■ EXERCISE DIRECTIONS ■
Search the material below for "lathe" and copy every line where it occurs.

■ INFORMATION SUPPLIED ■
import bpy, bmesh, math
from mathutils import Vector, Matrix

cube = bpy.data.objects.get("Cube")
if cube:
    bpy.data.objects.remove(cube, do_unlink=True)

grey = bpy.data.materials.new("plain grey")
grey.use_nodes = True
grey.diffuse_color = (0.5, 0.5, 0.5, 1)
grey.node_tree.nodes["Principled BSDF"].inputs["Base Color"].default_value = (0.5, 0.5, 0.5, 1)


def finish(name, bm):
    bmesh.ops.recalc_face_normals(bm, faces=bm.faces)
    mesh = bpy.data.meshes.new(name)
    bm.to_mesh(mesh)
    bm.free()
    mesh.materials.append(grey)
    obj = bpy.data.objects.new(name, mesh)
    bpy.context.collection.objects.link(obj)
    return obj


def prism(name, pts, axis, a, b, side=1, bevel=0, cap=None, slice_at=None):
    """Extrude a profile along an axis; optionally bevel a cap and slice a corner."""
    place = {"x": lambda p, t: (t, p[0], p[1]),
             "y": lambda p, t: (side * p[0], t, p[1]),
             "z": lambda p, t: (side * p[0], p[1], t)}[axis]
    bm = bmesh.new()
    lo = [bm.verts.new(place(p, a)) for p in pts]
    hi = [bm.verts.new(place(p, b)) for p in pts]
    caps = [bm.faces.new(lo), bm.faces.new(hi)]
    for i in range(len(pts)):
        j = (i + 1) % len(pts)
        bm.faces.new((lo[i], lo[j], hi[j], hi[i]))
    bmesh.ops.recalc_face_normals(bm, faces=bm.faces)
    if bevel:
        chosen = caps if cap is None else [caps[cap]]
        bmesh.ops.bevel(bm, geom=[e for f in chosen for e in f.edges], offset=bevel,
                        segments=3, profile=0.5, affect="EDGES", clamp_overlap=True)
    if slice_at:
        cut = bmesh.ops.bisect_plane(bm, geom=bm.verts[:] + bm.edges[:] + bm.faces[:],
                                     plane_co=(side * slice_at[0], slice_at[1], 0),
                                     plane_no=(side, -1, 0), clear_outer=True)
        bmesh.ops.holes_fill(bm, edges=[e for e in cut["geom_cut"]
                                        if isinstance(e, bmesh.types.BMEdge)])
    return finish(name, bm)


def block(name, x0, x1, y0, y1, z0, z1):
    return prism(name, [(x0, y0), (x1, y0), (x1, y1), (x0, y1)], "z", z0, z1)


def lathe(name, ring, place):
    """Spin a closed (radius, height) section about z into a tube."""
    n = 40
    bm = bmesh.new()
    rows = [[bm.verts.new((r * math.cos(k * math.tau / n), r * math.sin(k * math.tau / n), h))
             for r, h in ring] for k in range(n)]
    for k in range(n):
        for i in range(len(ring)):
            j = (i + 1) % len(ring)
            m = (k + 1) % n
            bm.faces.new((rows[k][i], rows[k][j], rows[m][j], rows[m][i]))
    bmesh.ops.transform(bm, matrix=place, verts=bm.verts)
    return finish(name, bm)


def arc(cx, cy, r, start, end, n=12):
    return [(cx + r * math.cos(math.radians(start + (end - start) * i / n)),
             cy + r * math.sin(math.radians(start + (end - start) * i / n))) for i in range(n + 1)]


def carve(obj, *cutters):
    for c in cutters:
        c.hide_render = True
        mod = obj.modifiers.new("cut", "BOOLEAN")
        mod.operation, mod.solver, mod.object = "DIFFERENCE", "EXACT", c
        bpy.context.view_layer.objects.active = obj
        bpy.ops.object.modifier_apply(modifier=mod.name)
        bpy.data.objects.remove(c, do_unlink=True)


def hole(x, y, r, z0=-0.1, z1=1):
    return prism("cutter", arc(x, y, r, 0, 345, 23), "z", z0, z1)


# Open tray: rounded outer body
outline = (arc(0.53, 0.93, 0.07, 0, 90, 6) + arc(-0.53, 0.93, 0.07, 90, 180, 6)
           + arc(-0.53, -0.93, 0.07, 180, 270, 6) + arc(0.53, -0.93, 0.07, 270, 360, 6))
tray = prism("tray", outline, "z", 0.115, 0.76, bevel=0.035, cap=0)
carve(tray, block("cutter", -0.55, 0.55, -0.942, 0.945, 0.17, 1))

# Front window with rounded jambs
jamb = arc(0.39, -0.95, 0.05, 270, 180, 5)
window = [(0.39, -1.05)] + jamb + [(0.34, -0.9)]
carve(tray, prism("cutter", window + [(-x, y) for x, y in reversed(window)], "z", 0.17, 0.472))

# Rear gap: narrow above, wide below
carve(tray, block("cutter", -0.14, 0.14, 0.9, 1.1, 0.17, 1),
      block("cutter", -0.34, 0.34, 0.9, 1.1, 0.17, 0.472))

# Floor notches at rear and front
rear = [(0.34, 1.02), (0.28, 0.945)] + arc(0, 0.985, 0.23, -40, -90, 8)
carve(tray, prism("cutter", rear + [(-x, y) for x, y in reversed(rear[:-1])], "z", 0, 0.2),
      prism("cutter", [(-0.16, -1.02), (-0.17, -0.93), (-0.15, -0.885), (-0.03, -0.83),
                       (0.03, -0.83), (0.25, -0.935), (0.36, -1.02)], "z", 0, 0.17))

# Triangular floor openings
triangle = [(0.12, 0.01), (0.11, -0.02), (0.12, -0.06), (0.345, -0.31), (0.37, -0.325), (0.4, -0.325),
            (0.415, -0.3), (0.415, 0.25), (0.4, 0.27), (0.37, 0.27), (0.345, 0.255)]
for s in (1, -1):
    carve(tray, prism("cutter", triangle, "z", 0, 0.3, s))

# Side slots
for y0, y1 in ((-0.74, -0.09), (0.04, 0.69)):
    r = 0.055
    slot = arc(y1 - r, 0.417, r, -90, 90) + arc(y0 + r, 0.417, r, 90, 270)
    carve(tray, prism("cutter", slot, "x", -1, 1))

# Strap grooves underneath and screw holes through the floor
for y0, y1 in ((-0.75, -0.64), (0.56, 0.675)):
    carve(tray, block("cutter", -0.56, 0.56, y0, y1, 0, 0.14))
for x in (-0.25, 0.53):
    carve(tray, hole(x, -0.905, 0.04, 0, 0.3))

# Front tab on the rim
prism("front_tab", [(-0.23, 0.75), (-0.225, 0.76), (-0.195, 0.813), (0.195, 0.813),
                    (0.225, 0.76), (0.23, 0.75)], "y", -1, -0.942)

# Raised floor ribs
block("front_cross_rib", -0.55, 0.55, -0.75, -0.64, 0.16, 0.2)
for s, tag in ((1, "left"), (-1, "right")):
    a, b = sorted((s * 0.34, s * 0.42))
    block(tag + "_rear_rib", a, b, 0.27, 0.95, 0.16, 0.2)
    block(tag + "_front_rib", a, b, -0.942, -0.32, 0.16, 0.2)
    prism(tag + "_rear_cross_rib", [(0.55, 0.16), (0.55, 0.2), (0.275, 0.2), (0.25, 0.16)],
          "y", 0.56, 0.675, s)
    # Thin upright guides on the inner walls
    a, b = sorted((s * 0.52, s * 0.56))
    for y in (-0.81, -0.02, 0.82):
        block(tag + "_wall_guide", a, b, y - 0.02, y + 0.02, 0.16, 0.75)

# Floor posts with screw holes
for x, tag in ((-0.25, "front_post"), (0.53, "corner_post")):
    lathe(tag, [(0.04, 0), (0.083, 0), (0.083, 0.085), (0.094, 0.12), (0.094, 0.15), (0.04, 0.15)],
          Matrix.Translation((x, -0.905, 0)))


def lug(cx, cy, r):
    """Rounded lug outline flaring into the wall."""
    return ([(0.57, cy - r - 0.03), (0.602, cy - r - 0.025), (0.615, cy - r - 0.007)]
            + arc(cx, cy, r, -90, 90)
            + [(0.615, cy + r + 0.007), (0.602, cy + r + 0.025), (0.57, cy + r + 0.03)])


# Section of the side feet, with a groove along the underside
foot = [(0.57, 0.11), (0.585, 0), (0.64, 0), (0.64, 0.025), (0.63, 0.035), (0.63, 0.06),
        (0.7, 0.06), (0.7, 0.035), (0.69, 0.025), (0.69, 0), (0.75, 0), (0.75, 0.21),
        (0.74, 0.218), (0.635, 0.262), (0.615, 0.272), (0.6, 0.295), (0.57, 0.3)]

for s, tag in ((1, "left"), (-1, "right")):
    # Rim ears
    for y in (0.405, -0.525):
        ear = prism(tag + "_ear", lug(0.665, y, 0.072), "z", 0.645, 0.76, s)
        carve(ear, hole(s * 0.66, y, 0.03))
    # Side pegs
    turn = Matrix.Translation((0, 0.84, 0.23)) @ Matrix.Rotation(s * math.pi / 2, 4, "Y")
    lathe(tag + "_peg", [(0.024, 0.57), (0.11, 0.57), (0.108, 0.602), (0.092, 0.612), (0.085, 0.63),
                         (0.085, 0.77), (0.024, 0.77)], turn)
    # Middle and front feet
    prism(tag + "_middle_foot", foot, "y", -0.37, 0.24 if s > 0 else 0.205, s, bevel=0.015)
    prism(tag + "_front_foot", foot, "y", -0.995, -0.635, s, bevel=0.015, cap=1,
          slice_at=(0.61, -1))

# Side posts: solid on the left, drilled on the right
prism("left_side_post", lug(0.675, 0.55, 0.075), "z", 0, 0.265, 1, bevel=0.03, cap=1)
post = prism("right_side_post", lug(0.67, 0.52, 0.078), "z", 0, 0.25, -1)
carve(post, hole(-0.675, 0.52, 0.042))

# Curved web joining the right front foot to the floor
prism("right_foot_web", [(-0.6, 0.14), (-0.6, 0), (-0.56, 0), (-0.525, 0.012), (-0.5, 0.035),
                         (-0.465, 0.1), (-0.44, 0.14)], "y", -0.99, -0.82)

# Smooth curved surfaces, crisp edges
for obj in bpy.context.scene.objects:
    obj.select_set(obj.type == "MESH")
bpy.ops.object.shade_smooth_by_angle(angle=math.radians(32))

■ TASK RESPONSE ■
def lathe(name, ring, place):
    lathe(tag, [(0.04, 0), (0.083, 0), (0.083, 0.085), (0.094, 0.12), (0.094, 0.15), (0.04, 0.15)],
    lathe(tag + "_peg", [(0.024, 0.57), (0.11, 0.57), (0.108, 0.602), (0.092, 0.612), (0.085, 0.63),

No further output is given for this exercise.